Go through the material below, find each line with the word "colour", and copy those lines.

BEGIN Data

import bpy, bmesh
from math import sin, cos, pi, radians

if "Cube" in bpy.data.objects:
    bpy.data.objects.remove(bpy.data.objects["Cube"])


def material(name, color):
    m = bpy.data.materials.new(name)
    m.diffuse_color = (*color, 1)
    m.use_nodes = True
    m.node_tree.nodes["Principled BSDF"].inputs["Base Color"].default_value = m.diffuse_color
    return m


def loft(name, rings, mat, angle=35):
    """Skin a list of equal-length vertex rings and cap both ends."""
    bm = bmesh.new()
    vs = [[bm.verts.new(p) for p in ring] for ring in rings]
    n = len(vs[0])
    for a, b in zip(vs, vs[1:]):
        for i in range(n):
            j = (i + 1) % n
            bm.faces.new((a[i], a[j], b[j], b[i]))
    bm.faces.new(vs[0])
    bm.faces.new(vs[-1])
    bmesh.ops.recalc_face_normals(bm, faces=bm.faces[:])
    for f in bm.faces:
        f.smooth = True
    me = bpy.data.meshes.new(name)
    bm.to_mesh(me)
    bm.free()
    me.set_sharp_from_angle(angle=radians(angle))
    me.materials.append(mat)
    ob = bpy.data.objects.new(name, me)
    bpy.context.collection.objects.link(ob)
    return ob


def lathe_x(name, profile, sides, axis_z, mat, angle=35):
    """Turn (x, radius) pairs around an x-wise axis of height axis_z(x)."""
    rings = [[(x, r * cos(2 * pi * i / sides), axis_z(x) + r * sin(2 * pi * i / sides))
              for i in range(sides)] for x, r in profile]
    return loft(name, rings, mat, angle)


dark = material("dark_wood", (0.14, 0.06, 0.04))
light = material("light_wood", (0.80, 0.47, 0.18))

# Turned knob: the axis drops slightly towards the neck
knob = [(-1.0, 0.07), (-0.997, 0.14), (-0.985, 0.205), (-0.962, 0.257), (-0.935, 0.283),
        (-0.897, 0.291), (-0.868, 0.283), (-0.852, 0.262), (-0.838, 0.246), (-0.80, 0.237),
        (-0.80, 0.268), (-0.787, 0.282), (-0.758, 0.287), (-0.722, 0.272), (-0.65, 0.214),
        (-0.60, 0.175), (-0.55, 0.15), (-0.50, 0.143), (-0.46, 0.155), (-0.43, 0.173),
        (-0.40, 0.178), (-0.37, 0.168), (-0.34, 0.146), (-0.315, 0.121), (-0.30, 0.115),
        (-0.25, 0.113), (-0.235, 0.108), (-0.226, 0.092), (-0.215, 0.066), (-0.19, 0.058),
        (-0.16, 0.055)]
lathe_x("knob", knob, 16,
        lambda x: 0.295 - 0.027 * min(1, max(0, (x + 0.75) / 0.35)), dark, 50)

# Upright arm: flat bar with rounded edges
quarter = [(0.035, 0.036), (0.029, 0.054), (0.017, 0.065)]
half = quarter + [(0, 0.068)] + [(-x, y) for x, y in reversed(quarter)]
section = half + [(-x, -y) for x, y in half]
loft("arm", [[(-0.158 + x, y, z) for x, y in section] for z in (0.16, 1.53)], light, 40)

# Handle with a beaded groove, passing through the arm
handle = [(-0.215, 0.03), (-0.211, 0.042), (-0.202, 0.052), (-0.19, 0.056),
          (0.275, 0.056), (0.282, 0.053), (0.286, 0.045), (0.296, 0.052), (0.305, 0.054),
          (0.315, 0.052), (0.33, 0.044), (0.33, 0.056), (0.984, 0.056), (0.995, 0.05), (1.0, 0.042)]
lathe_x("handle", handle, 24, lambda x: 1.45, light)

END Data
BEGIN Data

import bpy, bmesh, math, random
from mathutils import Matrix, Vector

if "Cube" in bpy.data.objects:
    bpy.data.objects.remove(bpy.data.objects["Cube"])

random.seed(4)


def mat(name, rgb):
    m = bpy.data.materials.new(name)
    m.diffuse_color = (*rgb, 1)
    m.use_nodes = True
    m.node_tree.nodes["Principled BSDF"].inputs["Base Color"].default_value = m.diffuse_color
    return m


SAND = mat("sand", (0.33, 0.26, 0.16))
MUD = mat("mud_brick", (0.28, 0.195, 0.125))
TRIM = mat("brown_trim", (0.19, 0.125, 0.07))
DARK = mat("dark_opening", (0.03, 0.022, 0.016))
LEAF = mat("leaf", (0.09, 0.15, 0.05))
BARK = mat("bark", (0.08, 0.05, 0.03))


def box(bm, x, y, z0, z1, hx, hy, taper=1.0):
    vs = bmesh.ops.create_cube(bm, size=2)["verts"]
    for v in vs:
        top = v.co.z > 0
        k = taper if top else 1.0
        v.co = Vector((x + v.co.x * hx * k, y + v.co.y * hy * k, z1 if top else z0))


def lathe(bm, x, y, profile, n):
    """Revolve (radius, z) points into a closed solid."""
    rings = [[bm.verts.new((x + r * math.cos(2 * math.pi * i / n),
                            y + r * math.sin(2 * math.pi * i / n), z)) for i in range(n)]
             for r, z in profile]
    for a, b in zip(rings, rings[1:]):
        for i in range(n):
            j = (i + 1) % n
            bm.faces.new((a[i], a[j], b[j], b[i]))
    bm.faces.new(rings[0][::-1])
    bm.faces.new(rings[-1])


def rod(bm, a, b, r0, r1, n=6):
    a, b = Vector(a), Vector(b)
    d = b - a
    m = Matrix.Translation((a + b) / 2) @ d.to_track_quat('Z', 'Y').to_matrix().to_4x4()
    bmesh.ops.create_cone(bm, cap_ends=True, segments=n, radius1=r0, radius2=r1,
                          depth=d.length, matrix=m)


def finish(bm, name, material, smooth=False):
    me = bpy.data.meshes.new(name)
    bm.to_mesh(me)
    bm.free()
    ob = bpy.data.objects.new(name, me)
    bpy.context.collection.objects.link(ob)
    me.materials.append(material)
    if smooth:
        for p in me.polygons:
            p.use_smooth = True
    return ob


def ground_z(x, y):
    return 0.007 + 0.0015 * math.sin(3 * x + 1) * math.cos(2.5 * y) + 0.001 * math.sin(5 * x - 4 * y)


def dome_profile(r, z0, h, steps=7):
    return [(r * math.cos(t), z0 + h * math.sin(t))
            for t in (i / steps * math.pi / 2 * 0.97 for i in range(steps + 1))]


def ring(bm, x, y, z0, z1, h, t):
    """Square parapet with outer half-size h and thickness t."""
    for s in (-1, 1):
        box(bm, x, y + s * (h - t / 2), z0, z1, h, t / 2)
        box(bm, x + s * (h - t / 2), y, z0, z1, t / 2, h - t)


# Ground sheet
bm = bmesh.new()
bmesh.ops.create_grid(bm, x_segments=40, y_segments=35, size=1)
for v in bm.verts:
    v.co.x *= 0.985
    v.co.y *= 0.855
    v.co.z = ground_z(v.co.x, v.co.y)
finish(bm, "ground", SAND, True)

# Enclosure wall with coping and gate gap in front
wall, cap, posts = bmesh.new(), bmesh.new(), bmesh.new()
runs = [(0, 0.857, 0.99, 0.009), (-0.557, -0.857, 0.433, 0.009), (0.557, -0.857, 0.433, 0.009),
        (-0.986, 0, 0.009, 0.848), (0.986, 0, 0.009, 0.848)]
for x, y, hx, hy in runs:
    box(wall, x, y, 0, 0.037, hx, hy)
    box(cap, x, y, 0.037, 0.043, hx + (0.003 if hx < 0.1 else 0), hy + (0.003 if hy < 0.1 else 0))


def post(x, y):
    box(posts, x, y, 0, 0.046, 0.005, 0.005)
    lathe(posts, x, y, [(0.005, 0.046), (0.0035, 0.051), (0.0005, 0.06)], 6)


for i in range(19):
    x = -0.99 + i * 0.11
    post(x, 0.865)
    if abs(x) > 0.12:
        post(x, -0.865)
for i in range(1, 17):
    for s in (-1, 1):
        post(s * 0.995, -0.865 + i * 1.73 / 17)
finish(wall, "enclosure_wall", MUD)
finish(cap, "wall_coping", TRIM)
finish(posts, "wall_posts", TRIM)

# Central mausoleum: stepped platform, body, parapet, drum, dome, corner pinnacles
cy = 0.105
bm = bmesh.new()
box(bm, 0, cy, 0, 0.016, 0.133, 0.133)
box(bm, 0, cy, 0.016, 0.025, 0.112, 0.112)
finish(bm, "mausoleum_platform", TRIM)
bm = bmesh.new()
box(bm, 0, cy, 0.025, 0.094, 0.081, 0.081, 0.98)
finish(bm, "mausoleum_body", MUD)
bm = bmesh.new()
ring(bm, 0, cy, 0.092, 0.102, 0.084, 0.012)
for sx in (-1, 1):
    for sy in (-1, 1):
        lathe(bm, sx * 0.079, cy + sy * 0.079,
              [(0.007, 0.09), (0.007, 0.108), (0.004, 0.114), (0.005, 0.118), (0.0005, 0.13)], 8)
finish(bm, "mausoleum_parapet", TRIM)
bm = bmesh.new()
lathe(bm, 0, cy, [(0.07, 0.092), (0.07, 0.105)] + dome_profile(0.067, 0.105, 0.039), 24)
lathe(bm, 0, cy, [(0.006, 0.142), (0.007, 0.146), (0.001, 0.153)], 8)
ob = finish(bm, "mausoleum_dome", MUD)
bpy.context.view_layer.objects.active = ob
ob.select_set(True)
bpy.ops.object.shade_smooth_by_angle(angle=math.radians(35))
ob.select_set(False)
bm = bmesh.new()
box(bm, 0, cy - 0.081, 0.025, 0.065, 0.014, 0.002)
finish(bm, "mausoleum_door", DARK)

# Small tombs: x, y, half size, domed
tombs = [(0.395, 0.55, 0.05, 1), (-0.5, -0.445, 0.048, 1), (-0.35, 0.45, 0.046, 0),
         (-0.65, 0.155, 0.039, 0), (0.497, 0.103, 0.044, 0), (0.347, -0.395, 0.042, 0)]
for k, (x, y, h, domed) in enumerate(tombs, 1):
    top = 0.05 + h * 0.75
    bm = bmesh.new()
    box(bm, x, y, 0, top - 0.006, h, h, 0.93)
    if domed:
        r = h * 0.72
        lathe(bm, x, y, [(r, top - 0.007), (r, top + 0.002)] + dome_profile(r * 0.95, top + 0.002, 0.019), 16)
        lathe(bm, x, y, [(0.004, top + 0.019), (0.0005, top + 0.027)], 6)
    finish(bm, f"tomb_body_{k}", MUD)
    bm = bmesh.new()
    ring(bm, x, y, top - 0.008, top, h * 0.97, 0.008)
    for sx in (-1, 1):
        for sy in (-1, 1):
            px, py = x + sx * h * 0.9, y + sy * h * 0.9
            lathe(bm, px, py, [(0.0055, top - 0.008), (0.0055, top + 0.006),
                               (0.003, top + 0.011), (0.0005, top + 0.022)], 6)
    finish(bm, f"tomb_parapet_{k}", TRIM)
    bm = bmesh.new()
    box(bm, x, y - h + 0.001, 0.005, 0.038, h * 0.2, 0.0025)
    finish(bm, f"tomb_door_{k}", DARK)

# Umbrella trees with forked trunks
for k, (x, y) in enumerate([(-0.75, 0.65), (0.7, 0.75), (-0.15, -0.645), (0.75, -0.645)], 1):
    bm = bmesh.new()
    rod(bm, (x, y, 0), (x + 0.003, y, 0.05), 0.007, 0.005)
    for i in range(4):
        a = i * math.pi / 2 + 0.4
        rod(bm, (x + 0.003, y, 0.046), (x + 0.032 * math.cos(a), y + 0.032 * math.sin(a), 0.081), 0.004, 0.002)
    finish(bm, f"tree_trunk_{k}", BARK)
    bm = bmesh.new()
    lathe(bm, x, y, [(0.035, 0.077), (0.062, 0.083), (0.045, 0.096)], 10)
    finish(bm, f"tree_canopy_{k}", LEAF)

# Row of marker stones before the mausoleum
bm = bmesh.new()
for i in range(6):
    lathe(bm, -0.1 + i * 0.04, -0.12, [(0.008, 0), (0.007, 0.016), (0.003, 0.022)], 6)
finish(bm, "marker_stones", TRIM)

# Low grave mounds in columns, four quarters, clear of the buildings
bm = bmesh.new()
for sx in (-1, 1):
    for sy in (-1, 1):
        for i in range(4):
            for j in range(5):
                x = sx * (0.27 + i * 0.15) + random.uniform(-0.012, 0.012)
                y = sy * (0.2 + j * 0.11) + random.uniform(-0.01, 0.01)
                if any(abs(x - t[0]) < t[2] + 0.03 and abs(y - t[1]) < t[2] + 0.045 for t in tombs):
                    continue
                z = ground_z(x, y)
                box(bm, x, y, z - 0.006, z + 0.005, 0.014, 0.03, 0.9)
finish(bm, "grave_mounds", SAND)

END Data
BEGIN Data

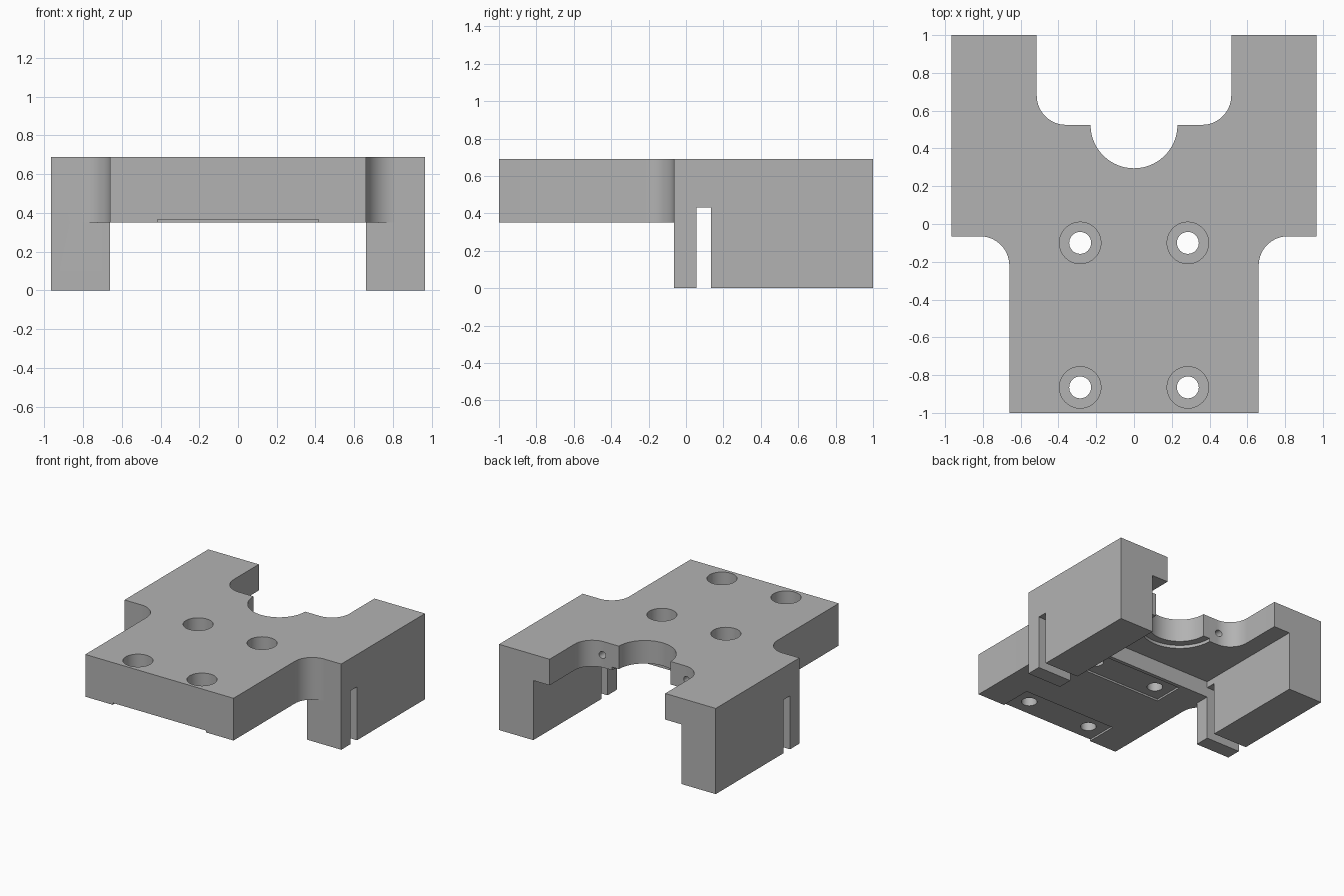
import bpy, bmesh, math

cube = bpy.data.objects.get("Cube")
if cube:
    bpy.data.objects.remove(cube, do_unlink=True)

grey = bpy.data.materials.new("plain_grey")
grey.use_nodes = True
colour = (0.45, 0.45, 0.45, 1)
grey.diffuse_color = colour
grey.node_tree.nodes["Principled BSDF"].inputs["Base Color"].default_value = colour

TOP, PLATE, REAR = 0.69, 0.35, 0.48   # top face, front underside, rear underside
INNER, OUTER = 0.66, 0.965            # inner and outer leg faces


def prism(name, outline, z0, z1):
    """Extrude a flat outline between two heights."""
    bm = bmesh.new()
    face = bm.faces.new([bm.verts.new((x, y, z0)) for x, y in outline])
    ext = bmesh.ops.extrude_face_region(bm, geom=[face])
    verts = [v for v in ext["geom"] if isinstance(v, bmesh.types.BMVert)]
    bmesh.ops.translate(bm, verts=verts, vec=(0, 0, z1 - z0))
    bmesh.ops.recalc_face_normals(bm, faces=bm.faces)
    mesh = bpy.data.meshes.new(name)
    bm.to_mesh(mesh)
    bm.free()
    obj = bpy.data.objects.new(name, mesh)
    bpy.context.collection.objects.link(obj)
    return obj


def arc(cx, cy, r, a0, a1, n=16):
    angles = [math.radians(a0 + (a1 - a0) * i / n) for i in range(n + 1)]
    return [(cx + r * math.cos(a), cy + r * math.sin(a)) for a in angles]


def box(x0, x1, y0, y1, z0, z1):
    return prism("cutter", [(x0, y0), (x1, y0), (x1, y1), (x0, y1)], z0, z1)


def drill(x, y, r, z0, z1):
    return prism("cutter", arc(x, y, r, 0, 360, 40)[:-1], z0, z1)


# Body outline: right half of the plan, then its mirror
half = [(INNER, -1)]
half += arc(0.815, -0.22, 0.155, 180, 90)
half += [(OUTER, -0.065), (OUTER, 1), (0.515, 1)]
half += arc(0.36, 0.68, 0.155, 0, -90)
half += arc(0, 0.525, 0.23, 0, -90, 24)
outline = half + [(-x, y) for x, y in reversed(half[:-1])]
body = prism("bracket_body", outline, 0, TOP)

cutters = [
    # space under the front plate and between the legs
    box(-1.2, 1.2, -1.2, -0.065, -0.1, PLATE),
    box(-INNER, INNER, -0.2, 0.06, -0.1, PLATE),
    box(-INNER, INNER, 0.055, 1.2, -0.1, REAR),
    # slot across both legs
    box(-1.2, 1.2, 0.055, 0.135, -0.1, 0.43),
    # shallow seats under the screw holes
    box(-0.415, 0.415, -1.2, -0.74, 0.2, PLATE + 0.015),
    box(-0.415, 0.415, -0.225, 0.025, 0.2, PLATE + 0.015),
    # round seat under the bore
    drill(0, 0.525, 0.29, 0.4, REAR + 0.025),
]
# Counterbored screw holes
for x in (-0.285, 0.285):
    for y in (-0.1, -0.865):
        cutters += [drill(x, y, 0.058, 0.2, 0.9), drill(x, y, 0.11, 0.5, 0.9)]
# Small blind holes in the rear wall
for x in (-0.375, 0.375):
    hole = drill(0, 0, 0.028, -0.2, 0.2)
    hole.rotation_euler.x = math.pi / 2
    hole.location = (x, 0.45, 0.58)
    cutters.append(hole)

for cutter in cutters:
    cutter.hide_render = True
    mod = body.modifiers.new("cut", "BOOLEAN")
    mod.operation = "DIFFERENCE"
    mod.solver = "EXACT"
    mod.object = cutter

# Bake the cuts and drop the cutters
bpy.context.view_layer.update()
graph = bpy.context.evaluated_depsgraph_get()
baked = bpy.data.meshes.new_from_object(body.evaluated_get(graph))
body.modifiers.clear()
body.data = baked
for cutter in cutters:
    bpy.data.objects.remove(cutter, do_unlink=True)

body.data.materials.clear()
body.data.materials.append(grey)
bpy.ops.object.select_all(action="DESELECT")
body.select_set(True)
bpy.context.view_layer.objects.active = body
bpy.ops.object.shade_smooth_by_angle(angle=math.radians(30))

END Data

- [Output of the task]
colour = (0.45, 0.45, 0.45, 1)
grey.diffuse_color = colour
grey.node_tree.nodes["Principled BSDF"].inputs["Base Color"].default_value = colour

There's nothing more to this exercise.